At least the new addition doesn’t eat much, doesn’t shed (unlike the dog), and doesn’t always bring home tchotchkes it finds at flea markets (like my husband and I do). Our new little buddy also doesn’t make any noise, and doesn’t take up much room at all—because she lives in the refrigerator.
What, you don’t talk about your Yogurt Mother Culture like she’s a member of your family? Well, maybe if you loved yogurt as much as I do—and if you loved making yogurt as much as I do now—you just might start including your Mother Culture in your holiday newsletters and throwing her birthday parties. I’m just saying: This little lady has changed my life for the better, and I’m thrilled to have her around.
Before I finally ponied up for a yogurt incubator and starter culture, I was living a totally unsustainable life of wanton dairyness. A devotee of thick, Greek-style strained yogurt, I was amassing quite an impressive weekly pile of empty plastic tubs. Not only that, but when I discovered my preferred brand isn’t organic (I won’t name names, but its initials are Fage), I realized I had to put the k’bosh on my wasteful ways. Having recently read Anne Mendelson’s fantastic book Milk, I also knew that it was possible—surely, it must be possible! —to make store-bought quality yogurt at home, and I determined to try.
Not only is it possible, it's easy. Almost impossibly easy! And the yogurt is of at least the same quality (I daresay I actually find it even better, but that might be the "I Made This!" talking.)
Deciding to go with a nonelectric maker was ecologically important to me, as is buying local milk from organic dairies, which I am only too happy to do. Straining through a reusable cheesecloth lets me achieve that incredible, creamy texture I love so much, and I get fully four times as much yogurt for my buck as before while simultaneously eliminating the bulk of that plastic waste.
Get yourself a new little friend, stick her in the fridge, and let her bring a bit more culture to your life. (She might not give great advice or anything, but she is pretty delicious with fresh blueberries.)
One of the great things about making yogurt is that you don't even need a starter culture: You can just use a little bit of the type of yogurt you already prefer.

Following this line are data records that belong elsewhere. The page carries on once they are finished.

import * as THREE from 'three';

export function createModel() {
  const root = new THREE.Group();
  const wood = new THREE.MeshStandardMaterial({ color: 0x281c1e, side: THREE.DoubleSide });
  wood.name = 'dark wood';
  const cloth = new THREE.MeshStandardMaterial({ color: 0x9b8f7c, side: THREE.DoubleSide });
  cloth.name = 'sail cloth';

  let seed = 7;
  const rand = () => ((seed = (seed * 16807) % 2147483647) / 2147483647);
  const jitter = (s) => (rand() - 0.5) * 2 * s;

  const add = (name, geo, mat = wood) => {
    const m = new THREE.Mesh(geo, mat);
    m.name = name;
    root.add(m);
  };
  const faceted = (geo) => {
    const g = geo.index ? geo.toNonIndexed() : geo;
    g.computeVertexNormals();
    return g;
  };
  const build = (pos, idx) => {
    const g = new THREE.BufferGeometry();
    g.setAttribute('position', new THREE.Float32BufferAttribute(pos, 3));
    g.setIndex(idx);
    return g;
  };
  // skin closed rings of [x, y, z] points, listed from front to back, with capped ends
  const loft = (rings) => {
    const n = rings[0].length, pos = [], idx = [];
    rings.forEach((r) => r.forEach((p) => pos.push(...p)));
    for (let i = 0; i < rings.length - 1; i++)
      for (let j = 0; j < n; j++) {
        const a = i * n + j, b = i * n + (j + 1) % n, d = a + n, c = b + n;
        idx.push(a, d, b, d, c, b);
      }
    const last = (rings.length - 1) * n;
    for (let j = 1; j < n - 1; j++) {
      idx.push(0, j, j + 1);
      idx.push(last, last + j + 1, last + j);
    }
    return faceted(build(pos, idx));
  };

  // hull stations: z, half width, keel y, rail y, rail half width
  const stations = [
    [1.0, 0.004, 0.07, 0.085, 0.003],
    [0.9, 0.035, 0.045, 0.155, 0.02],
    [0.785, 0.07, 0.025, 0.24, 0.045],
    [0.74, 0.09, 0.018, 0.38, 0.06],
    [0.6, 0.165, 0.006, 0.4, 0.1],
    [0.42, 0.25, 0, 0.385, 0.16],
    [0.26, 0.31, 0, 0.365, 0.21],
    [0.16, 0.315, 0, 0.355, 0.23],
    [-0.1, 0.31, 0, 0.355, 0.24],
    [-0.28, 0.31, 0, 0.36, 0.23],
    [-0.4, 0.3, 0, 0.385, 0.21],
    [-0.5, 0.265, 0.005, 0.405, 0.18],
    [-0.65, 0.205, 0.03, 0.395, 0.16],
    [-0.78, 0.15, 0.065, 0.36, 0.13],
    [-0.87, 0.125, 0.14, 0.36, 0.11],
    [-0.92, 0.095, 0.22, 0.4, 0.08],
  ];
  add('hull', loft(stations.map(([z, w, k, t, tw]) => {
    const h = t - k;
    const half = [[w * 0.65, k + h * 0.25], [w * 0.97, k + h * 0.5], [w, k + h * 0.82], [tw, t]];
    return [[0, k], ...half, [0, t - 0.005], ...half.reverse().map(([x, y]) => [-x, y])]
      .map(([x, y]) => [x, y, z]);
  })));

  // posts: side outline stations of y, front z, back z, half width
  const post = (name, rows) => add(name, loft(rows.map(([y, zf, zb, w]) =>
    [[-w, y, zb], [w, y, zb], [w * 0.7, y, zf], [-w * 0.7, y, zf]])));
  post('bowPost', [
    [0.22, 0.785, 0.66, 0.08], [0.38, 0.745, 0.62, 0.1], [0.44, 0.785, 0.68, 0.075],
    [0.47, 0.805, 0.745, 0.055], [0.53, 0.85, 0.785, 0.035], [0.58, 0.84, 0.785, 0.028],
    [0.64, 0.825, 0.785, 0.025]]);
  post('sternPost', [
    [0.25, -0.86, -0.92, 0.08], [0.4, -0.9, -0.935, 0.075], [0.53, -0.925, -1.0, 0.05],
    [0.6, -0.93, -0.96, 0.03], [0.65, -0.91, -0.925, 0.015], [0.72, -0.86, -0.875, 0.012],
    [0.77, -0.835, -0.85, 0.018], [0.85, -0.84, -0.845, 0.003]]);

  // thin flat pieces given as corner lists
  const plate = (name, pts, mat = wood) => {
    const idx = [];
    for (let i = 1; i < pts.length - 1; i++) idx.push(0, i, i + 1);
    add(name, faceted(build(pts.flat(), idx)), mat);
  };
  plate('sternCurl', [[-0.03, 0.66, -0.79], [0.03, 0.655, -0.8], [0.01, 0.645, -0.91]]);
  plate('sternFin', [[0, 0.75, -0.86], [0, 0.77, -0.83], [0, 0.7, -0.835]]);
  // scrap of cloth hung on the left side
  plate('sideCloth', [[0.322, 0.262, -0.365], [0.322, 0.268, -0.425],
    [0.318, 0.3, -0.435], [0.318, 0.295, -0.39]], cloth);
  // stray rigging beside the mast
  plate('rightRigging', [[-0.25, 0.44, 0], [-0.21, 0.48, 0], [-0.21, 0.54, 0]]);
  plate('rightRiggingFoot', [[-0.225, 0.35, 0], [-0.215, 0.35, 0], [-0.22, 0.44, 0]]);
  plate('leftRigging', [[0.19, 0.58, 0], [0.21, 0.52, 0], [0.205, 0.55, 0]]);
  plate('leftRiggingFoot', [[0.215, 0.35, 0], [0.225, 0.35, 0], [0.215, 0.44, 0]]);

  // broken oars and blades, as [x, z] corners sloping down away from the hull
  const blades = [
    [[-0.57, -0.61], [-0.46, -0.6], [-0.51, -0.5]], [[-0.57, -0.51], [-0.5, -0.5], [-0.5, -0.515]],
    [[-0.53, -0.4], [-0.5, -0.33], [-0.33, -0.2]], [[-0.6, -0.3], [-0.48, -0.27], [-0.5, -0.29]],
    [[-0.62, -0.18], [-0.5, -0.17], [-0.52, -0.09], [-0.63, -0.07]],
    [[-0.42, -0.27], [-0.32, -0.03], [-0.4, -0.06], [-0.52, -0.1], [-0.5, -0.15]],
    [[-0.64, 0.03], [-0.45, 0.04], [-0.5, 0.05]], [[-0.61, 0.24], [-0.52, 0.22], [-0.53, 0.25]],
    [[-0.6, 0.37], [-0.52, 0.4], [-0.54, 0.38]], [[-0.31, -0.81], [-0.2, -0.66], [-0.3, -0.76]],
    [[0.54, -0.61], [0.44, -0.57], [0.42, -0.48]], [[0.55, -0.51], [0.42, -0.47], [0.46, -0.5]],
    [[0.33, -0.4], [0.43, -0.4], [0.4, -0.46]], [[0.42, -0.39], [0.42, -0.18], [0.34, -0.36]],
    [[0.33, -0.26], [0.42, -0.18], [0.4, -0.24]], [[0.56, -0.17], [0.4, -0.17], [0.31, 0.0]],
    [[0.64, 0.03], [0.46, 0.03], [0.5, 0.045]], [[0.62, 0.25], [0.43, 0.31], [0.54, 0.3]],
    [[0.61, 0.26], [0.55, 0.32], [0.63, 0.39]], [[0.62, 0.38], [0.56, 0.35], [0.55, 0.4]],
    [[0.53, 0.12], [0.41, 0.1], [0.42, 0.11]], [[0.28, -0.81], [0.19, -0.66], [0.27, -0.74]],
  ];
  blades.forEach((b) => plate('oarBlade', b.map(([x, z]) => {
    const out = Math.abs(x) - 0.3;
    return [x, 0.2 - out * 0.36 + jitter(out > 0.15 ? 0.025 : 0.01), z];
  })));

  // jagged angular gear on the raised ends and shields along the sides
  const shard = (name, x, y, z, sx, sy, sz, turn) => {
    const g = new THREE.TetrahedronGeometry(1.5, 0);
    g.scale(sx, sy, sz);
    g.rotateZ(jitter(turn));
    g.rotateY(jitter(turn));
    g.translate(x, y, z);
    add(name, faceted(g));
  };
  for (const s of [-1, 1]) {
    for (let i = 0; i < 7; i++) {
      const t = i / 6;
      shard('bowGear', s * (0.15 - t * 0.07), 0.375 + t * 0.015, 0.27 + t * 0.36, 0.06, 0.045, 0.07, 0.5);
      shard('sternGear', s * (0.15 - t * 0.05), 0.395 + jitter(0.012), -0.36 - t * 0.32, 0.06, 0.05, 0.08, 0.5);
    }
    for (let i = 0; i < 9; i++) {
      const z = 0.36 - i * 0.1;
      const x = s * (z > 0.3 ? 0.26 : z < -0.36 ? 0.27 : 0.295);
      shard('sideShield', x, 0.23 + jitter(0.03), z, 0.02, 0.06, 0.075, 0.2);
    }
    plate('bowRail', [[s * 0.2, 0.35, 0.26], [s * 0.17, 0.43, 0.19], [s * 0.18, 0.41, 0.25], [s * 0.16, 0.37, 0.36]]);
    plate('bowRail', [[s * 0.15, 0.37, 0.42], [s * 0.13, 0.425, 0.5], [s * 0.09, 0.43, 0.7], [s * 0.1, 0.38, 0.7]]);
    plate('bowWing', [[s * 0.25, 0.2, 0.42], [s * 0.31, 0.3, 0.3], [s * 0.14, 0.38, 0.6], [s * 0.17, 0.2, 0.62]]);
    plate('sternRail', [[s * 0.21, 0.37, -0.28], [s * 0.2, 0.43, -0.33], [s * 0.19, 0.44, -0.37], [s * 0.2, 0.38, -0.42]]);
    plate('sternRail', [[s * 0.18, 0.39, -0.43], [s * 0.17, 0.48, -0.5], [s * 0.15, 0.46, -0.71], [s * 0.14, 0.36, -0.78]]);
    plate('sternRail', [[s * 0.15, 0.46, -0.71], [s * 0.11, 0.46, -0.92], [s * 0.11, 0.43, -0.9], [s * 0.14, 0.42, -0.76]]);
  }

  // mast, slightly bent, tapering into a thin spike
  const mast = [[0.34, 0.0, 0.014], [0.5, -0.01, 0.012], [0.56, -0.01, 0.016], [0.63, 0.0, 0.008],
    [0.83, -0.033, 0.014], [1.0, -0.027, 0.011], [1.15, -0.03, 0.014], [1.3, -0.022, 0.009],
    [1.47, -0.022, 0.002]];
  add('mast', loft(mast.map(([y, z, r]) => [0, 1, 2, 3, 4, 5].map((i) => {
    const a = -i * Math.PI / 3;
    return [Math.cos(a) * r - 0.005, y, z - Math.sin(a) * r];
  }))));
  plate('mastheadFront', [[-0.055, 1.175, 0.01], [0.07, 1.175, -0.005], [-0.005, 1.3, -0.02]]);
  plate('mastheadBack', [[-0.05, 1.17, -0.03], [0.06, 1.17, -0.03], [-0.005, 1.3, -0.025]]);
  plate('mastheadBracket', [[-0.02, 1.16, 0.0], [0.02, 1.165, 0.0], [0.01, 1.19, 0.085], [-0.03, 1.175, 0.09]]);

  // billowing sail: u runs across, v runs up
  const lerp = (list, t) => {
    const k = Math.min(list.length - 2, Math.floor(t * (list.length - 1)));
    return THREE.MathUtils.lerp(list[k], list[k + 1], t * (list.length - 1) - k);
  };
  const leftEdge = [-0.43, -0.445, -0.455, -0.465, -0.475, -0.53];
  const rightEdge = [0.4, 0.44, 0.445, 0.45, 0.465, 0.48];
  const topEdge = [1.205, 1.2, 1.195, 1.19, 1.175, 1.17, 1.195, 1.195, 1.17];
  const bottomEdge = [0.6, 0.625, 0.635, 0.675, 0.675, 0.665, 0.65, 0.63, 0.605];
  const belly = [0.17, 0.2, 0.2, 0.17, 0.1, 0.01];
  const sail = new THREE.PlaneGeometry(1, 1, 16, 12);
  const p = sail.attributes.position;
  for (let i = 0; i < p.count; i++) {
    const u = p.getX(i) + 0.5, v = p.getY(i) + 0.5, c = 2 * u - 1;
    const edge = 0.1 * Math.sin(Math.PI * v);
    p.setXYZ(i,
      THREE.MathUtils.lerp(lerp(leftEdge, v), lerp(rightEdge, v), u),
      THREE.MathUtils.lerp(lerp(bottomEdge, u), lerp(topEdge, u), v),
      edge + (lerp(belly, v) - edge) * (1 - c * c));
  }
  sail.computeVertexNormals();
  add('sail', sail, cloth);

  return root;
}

Just be sure to find out what kind of active cultures are in your premade stuff (you'll need to know if they are thermophilic), and you can save a bit from each batch to propagate the next.
For a half gallon of milk, I get about 32oz Greek-style yogurt. You can use the liquid whey that strains off from the yogurt to make ricotta, or as a replacement for water, buttermilk, or milk in most recipes. (I use mine to soak muesli for breakfast.)
Credit to Cultures for Health for the original instructions.
starter culture or premade yogurt
|Heat milk in a saucepan to 160–180°F, as read on a candy thermometer. (The milk should bubble gently and a thin layer of foam will form along the top.) Allow the milk to cool to about 112°F, then pour it into your Yogotherm or other insulated container. Mix in the starter (2tsp starter per 8oz milk), cover, and allow to sit for eight to ten hours. |
Transfer to the refrigerator and cool completely; strain to desired thickness if so inclined. (I use a doubled-over cheesecloth over a colander, resting in a bowl).
Have you ever made yogurt? Well what are you waiting for??